Actors Xana Tang and Zak Enayat are set to heat up the stage in Single Asian Female later this month, at the ASB Waterfront Theatre.
After sold-out seasons over the Ditch, the Auckland Theatre Company has made a stirring, bawdy, knockout version of the Australian hit and relocated the play to Aotearoa, telling the story from a Chinese New Zealand family's perspective, moving the setting from the Gold Coast to Mount Maunganui.
Written by award-winning Chinese-Australian writer Michelle Law, Single Asian Female has won applause for its authenticity, humour, tragedy and singalong karaoke tunes.
Tang, who starred in Disney's Mulan, plays classical violinist Zoe - one of two daughters of a first-generation Chinese immigrant and a single mother who's struggling to keep her restaurant afloat.
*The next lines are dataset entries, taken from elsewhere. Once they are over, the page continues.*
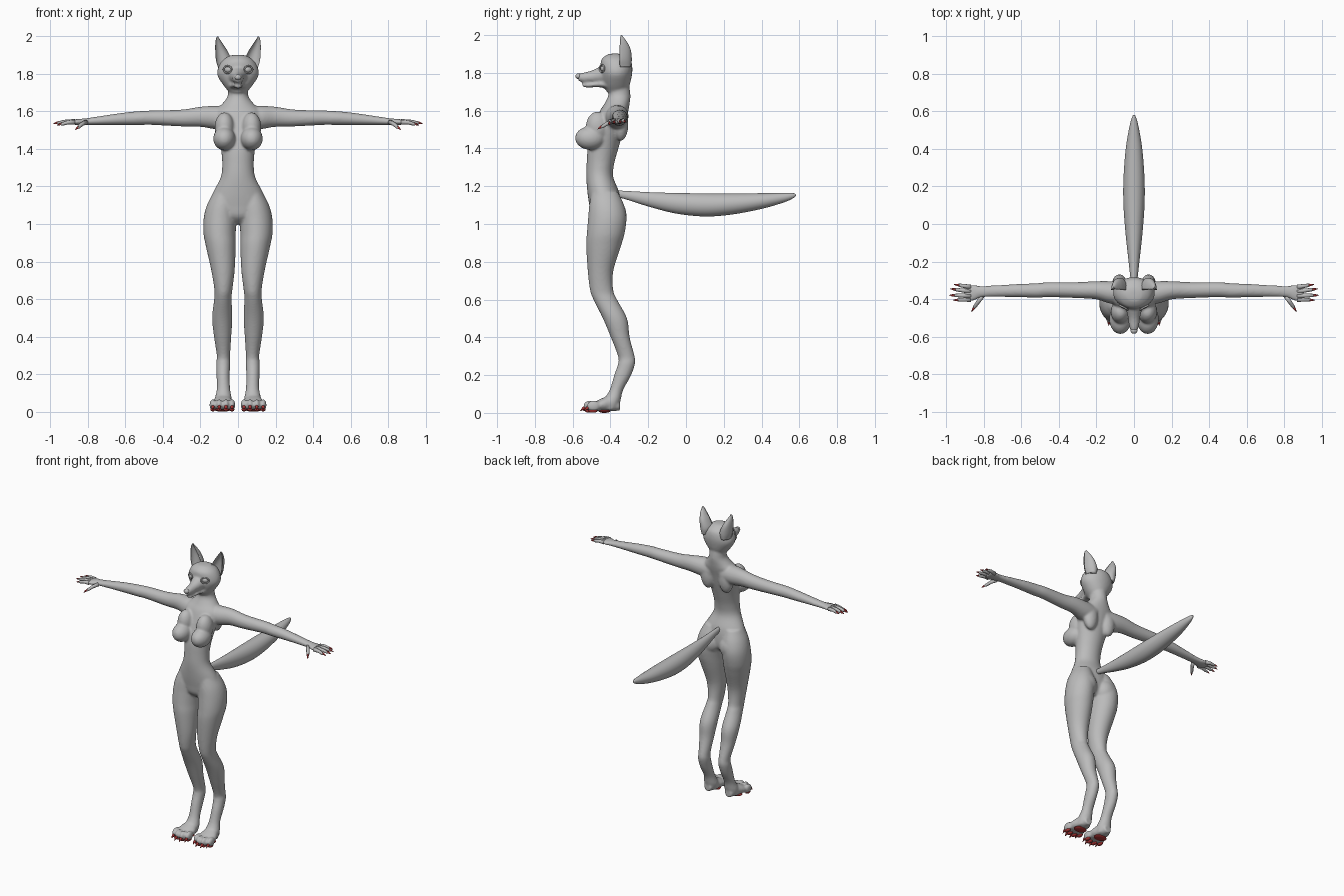
import bpy, bmesh, math
from mathutils import Matrix, Vector

if "Cube" in bpy.data.objects:
    bpy.data.objects.remove(bpy.data.objects["Cube"])


def material(name, rgb):
    m = bpy.data.materials.new(name)
    m.use_nodes = True
    m.diffuse_color = (*rgb, 1)
    m.node_tree.nodes["Principled BSDF"].inputs["Base Color"].default_value = (*rgb, 1)
    return m


GREY = material("body grey", (0.5, 0.5, 0.5))
RED = material("claw red", (0.42, 0.035, 0.035))


def smooth_path(rows, steps=6):
    """Catmull-Rom interpolation of rows of numbers."""
    rows = [Vector(r) for r in rows]
    out = []
    for i in range(len(rows) - 1):
        a, b = rows[i], rows[i + 1]
        m0 = (b - rows[i - 1]) / 2 if i else b - a
        m1 = (rows[i + 2] - a) / 2 if i + 2 < len(rows) else b - a
        for s in range(steps):
            t = s / steps
            u = 1 - t
            out.append(a * (1 + 2 * t) * u * u + m0 * t * u * u
                       + b * t * t * (3 - 2 * t) - m1 * t * t * u)
    return out + [rows[-1]]


def skin_rings(bm, rings):
    loops = [[bm.verts.new(p) for p in ring] for ring in rings]
    n = len(loops[0])
    for a, b in zip(loops, loops[1:]):
        for k in range(n):
            bm.faces.new((a[k], a[(k + 1) % n], b[(k + 1) % n], b[k]))
    bm.faces.new(loops[0][::-1])
    bm.faces.new(loops[-1])


def loft(bm, axis, rows, cup=None, sides=32):
    """Oval rings along an axis; row = position, then low/high on the other two axes.
    A cup value folds the front half back to make a hollow shell."""
    rings = []
    for t, ulo, uhi, vlo, vhi in smooth_path(rows):
        ring = []
        for k in range(sides):
            c, s = math.cos(math.tau * k / sides), math.sin(math.tau * k / sides)
            u = (ulo + uhi) / 2 + (uhi - ulo) / 2 * c
            v = (vlo + vhi) / 2 + (vhi - vlo) / 2 * s
            if cup:
                v = vlo + (vhi - vlo) * abs(s) * (1 if s > 0 else cup)
            ring.append({"x": (t, u, v), "y": (u, t, v), "z": (u, v, t)}[axis])
        rings.append(ring)
    skin_rings(bm, rings)


def ball(bm, centre, radii, turn=0):
    bmesh.ops.create_uvsphere(bm, u_segments=28, v_segments=18, radius=1,
                              matrix=Matrix.Translation(centre) @ Matrix.Rotation(turn, 4, "Z")
                              @ Matrix.Diagonal((*radii, 1)))


def tube(bm, points, radii, sides=12):
    pts = [Vector(p) for p in points]
    rings = []
    for i, p in enumerate(pts):
        d = pts[min(i + 1, len(pts) - 1)] - pts[max(i - 1, 0)]
        q = d.to_track_quat("Z", "Y")
        rings.append([p + q @ Vector((math.cos(math.tau * k / sides), math.sin(math.tau * k / sides), 0))
                      * radii[i] for k in range(sides)])
    skin_rings(bm, rings)


def mirror_x(bm):
    dup = bmesh.ops.duplicate(bm, geom=bm.verts[:] + bm.edges[:] + bm.faces[:])["geom"]
    for v in dup:
        if isinstance(v, bmesh.types.BMVert):
            v.co.x = -v.co.x


def finish(bm, name, mat):
    bmesh.ops.recalc_face_normals(bm, faces=bm.faces)
    for f in bm.faces:
        f.smooth = True
    me = bpy.data.meshes.new(name)
    bm.to_mesh(me)
    bm.free()
    me.materials.append(mat)
    ob = bpy.data.objects.new(name, me)
    bpy.context.collection.objects.link(ob)
    return ob


# Body: paired parts first
body = bmesh.new()
# leg with raised heel
loft(body, "z", [
    (1.17, .02, .13, -.50, -.36), (1.1, .006, .166, -.512, -.328), (1.03, .008, .183, -.518, -.315),
    (.95, .012, .184, -.525, -.325), (.88, .012, .171, -.528, -.345), (.75, .018, .142, -.52, -.385),
    (.65, .03, .126, -.508, -.385), (.6, .034, .127, -.49, -.365), (.5, .03, .138, -.44, -.312),
    (.4, .036, .128, -.398, -.298), (.3, .042, .113, -.36, -.272), (.26, .041, .116, -.36, -.27),
    (.2, .044, .115, -.38, -.29), (.12, .042, .113, -.405, -.333), (.06, .032, .125, -.44, -.348),
    (.015, .04, .12, -.44, -.37)])
# paw and toes
loft(body, "y", [(-.35, .055, .105, .012, .06), (-.4, .035, .125, .008, .09),
                 (-.45, .022, .142, .008, .075), (-.5, .03, .138, .012, .05)])
TOES = [(.032, -.492), (.064, -.508), (.1, -.508), (.134, -.49)]
for x, y in TOES:
    ball(body, (x, y, .036), (.018, .036, .03))
# arm and palm
loft(body, "x", [
    (.04, -.42, -.31, 1.50, 1.628), (.12, -.425, -.305, 1.505, 1.63), (.2, -.402, -.305, 1.518, 1.625),
    (.3, -.395, -.31, 1.52, 1.61), (.45, -.39, -.31, 1.528, 1.605), (.52, -.393, -.316, 1.528, 1.602),
    (.62, -.39, -.32, 1.528, 1.592), (.8, -.39, -.33, 1.528, 1.565), (.85, -.407, -.325, 1.528, 1.56),
    (.885, -.414, -.324, 1.53, 1.556), (.905, -.405, -.33, 1.534, 1.552)])
# chest, shoulder blade and seat volumes
ball(body, (.073, -.507, 1.455), (.059, .08, .062))
ball(body, (.072, -.468, 1.515), (.052, .062, .08))
ball(body, (.07, -.345, 1.53), (.05, .04, .09))
ball(body, (.078, -.385, 1.05), (.075, .07, .08))
mirror_x(body)


def centred(rows):
    return [(t, -h, h, lo, hi) for t, h, lo, hi in rows]


# torso and neck
loft(body, "z", centred([
    (1.0, .05, -.46, -.38), (1.04, .13, -.5, -.35), (1.1, .157, -.512, -.345), (1.17, .132, -.522, -.355),
    (1.25, .092, -.528, -.385), (1.32, .084, -.526, -.38), (1.4, .091, -.52, -.358), (1.48, .107, -.5, -.335),
    (1.55, .122, -.475, -.318), (1.6, .125, -.455, -.305), (1.64, .085, -.43, -.298),
    (1.68, .056, -.412, -.294), (1.73, .054, -.412, -.3), (1.78, .06, -.42, -.31)]))
# skull
loft(body, "z", centred([
    (1.7, .045, -.42, -.315), (1.74, .078, -.44, -.297), (1.79, .109, -.45, -.286), (1.83, .107, -.453, -.284),
    (1.87, .085, -.448, -.295), (1.895, .05, -.42, -.33), (1.902, .02, -.395, -.355)]))
# upper muzzle and lower jaw
loft(body, "y", centred([(-.4, .072, 1.74, 1.855), (-.45, .046, 1.745, 1.836), (-.5, .032, 1.747, 1.812),
                         (-.54, .027, 1.748, 1.802), (-.572, .017, 1.758, 1.795)]))
loft(body, "y", centred([(-.4, .06, 1.71, 1.76), (-.46, .036, 1.724, 1.755), (-.52, .024, 1.722, 1.747),
                         (-.548, .014, 1.727, 1.742)]))
body_ob = finish(body, "body", GREY)

# Fuse the overlapping volumes into one smooth skin
remesh = body_ob.modifiers.new("fuse", "REMESH")
remesh.mode = "VOXEL"
remesh.voxel_size = .007
remesh.use_smooth_shade = True
relax = body_ob.modifiers.new("relax", "SMOOTH")
relax.factor = .5
relax.iterations = 6
bpy.ops.object.select_all(action="DESELECT")
body_ob.select_set(True)
bpy.context.view_layer.objects.active = body_ob
bpy.ops.object.convert(target="MESH")

# Tail
bm = bmesh.new()
loft(bm, "y", centred([(-.37, .012, 1.145, 1.178), (-.3, .018, 1.125, 1.174), (-.19, .03, 1.09, 1.168),
                       (-.05, .045, 1.055, 1.164), (.1, .056, 1.04, 1.162), (.24, .056, 1.05, 1.162),
                       (.4, .044, 1.08, 1.163), (.52, .024, 1.115, 1.165), (.57, .01, 1.138, 1.163),
                       (.582, .002, 1.15, 1.156)]))
finish(bm, "tail", GREY)

# Hollow ears
bm = bmesh.new()
loft(bm, "z", [(1.83, .045, .105, -.35, -.292), (1.87, .034, .117, -.352, -.287), (1.92, .055, .121, -.352, -.292),
               (1.96, .08, .121, -.35, -.31), (1.988, .099, .117, -.348, -.33), (2.0, .106, .111, -.345, -.338)],
     cup=.55)
mirror_x(bm)
finish(bm, "ears", GREY)

# Eyes with raised lids, and nose
bm = bmesh.new()
ball(bm, (.053, -.436, 1.823), (.022, .016, .017), .5)
mirror_x(bm)
finish(bm, "eyes", GREY)
bm = bmesh.new()
lid = Matrix.Translation((.054, -.442, 1.823)) @ Matrix.Rotation(.5, 4, "Z")
ring = [lid @ Vector((.025 * math.cos(a), -.003, .019 * math.sin(a)))
        for a in (math.tau * k / 24 for k in range(25))]
tube(bm, ring, [.0045] * 25, 8)
mirror_x(bm)
finish(bm, "eyelids", GREY)
bm = bmesh.new()
ball(bm, (0, -.569, 1.782), (.018, .016, .015))
finish(bm, "nose", GREY)

# Fingers and thumb, each tipped with a claw
FINGERS = [((.87, -.336, 1.545), (.94, -.325, 1.542)), ((.87, -.36, 1.546), (.96, -.348, 1.54)),
           ((.87, -.383, 1.546), (.965, -.38, 1.538)), ((.87, -.402, 1.543), (.945, -.405, 1.532)),
           ((.81, -.385, 1.543), (.856, -.452, 1.512))]
fingers, hand_claws = bmesh.new(), bmesh.new()
for base, tip in FINGERS:
    a, b = Vector(base), Vector(tip)
    d = (b - a).normalized()
    knuckle = a.lerp(b, .5) + Vector((0, 0, .004))
    tube(fingers, [a, knuckle, a.lerp(b, .85), b, b + d * .004], [.013, .0105, .009, .006, .002])
    tube(hand_claws, [b - d * .01 + Vector((0, 0, .003)), b + d * .006, b + d * .021 - Vector((0, 0, .003))],
         [.006, .0055, .0008])
for bm, name, mat in ((fingers, "fingers", GREY), (hand_claws, "hand_claws", RED)):
    mirror_x(bm)
    finish(bm, name, mat)

# Toe claws and sole pads
bm = bmesh.new()
for x, y in TOES:
    tube(bm, [(x, y - .022, .03), (x, y - .035, .024), (x, y - .052, .01)], [.009, .008, .001])
mirror_x(bm)
finish(bm, "toe_claws", RED)
bm = bmesh.new()
for x, y in TOES:
    ball(bm, (x, y - .003, .011), (.013, .024, .01))
ball(bm, (.083, -.432, .01), (.045, .032, .01))
mirror_x(bm)
finish(bm, "sole_pads", RED)
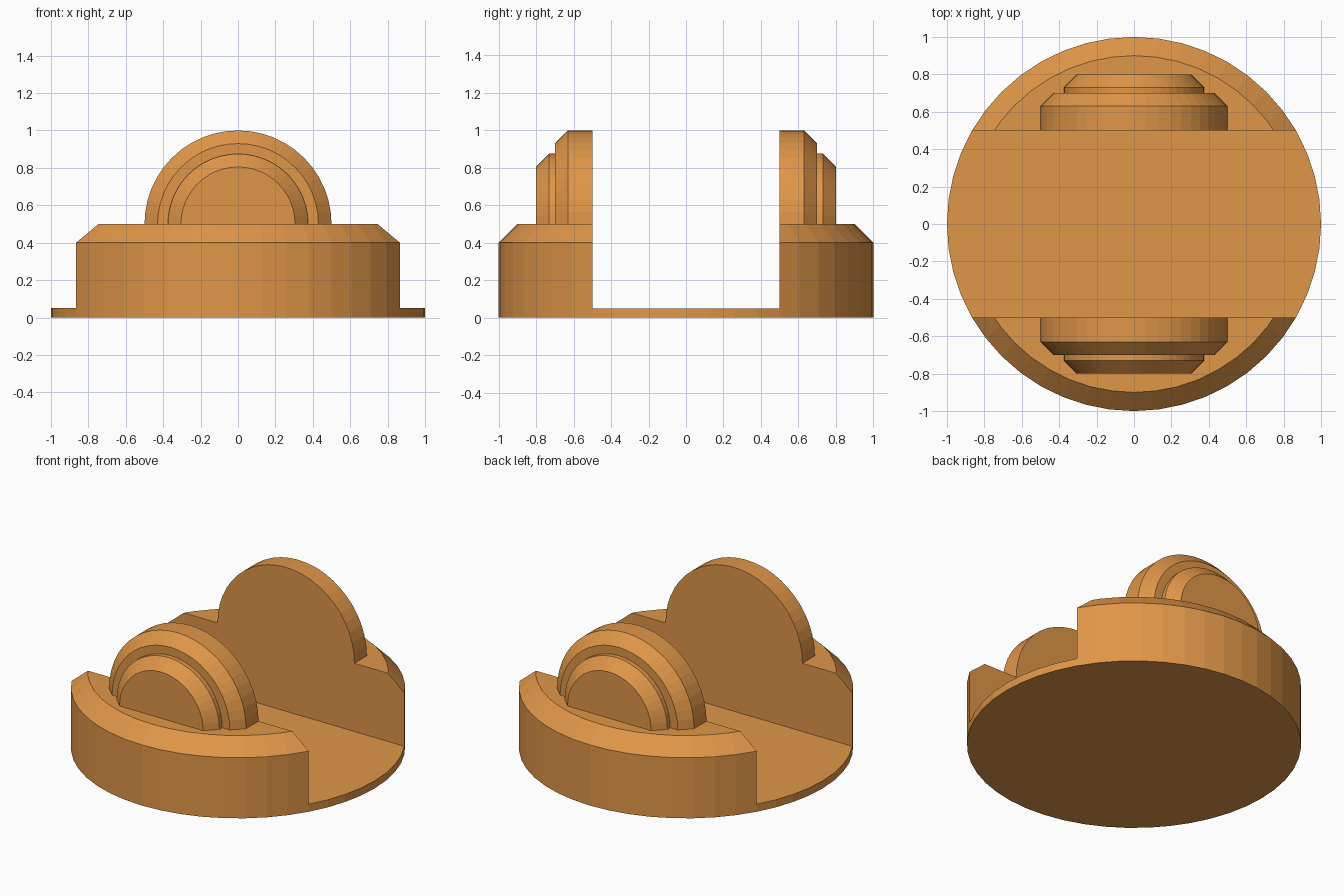
import bpy, bmesh, math
from mathutils import Matrix

if "Cube" in bpy.data.objects:
    bpy.data.objects.remove(bpy.data.objects["Cube"])

SIDES = 48

mat = bpy.data.materials.new("warm orange brown")
mat.diffuse_color = (0.745, 0.305, 0.065, 1)
mat.use_nodes = True
mat.node_tree.nodes["Principled BSDF"].inputs["Base Color"].default_value = mat.diffuse_color


def make_object(name, bm):
    bmesh.ops.recalc_face_normals(bm, faces=bm.faces)
    mesh = bpy.data.meshes.new(name)
    bm.to_mesh(mesh)
    bm.free()
    mesh.materials.append(mat)
    obj = bpy.data.objects.new(name, mesh)
    bpy.context.collection.objects.link(obj)
    return obj


def turned_solid(profile):
    """Closed solid around z from (radius, height) pairs."""
    bm = bmesh.new()
    rings = [[bm.verts.new((r * math.cos(2 * math.pi * i / SIDES),
                            r * math.sin(2 * math.pi * i / SIDES), h))
              for i in range(SIDES)] for r, h in profile]
    for low, high in zip(rings, rings[1:]):
        for i in range(SIDES):
            j = (i + 1) % SIDES
            bm.faces.new((low[i], low[j], high[j], high[i]))
    bm.faces.new(rings[0][::-1])
    bm.faces.new(rings[-1])
    return bm


def boolean(target, cutter, operation):
    cutter.hide_render = True
    mod = target.modifiers.new(operation.lower(), 'BOOLEAN')
    mod.operation = operation
    mod.solver = 'EXACT'
    mod.object = cutter
    bpy.context.view_layer.objects.active = target
    bpy.ops.object.modifier_apply(modifier=mod.name)
    bpy.data.objects.remove(cutter)


# Round body with chamfered rim
body = make_object("slotted_round_base",
                   turned_solid([(1, 0), (1, 0.4), (0.9, 0.5)]))

# Stepped, chamfered bosses: one spindle along y, trimmed below the body top
half = [(0.5, 0.63), (0.43, 0.7), (0.375, 0.7), (0.375, 0.73), (0.305, 0.8)]
spindle = turned_solid([(r, -h) for r, h in reversed(half)] + half)
spindle.transform(Matrix.Translation((0, 0, 0.5)) @ Matrix.Rotation(math.pi / 2, 4, 'X'))
cut = bmesh.ops.bisect_plane(spindle, geom=spindle.verts[:] + spindle.edges[:] + spindle.faces[:],
                             plane_co=(0, 0, 0.27), plane_no=(0, 0, -1), clear_outer=True)
bmesh.ops.contextual_create(
    spindle, geom=[e for e in cut["geom_cut"] if isinstance(e, bmesh.types.BMEdge)])
boolean(body, make_object("boss_spindle", spindle), 'UNION')

# Wide slot through the middle, leaving a thin floor
slot = bmesh.new()
bmesh.ops.create_cube(slot, size=1)
slot.transform(Matrix.Translation((0, 0, 1.05)) @ Matrix.Diagonal((3, 1, 2, 1)))
boolean(body, make_object("slot_cutter", slot), 'DIFFERENCE')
In the first rehearsal Tang and Enayat, who plays Zoe's love interest, Paul, say the chemistry was electric.
"Zak and I actually did a chemistry read for our final call-back audition and it went so well we were hi-fiving each other out the hallway," Tang told Spy. "Zak is incredibly likeable and it's not difficult to fall in love with him on stage."
Enayat says their first scene is a bedroom one and is steamier than the dumplings being cooked in the family restaurant downstairs.
"Zoe and Paul have both been on a string of other unsavoury dates and are very compatible in a lot of ways, so when they meet it's electric," Enayat says.
"I recently admitted to Xana that I am a big fangirl of hers. It helps because I get to channel my admiration for Xana through Paul, towards Zoe."
With the current movement in the States, Stop Asian Hate, both actors hope audiences have some takeaways from the play.
"Stereotypes are dangerous, not because they aren't true, but because you get an incomplete story and see it from only one perspective," Tang said.
"I hope audiences will laugh during our show and cry when they go home and connect the dots. I hope they enjoy recognising themselves in these characters and situations. I hope they continue to support us and become vocal about seeing different cultures on stage and on screen," she says.
Enayat said a lot of the play's values and beliefs were not specific to any one race or background.
"They are universal. It's a reminder that in a lot of ways, we are all the same. For anyone subscribing to general stereotypes based on race - it's an opportunity to broaden your knowledge, and your empathy," he said.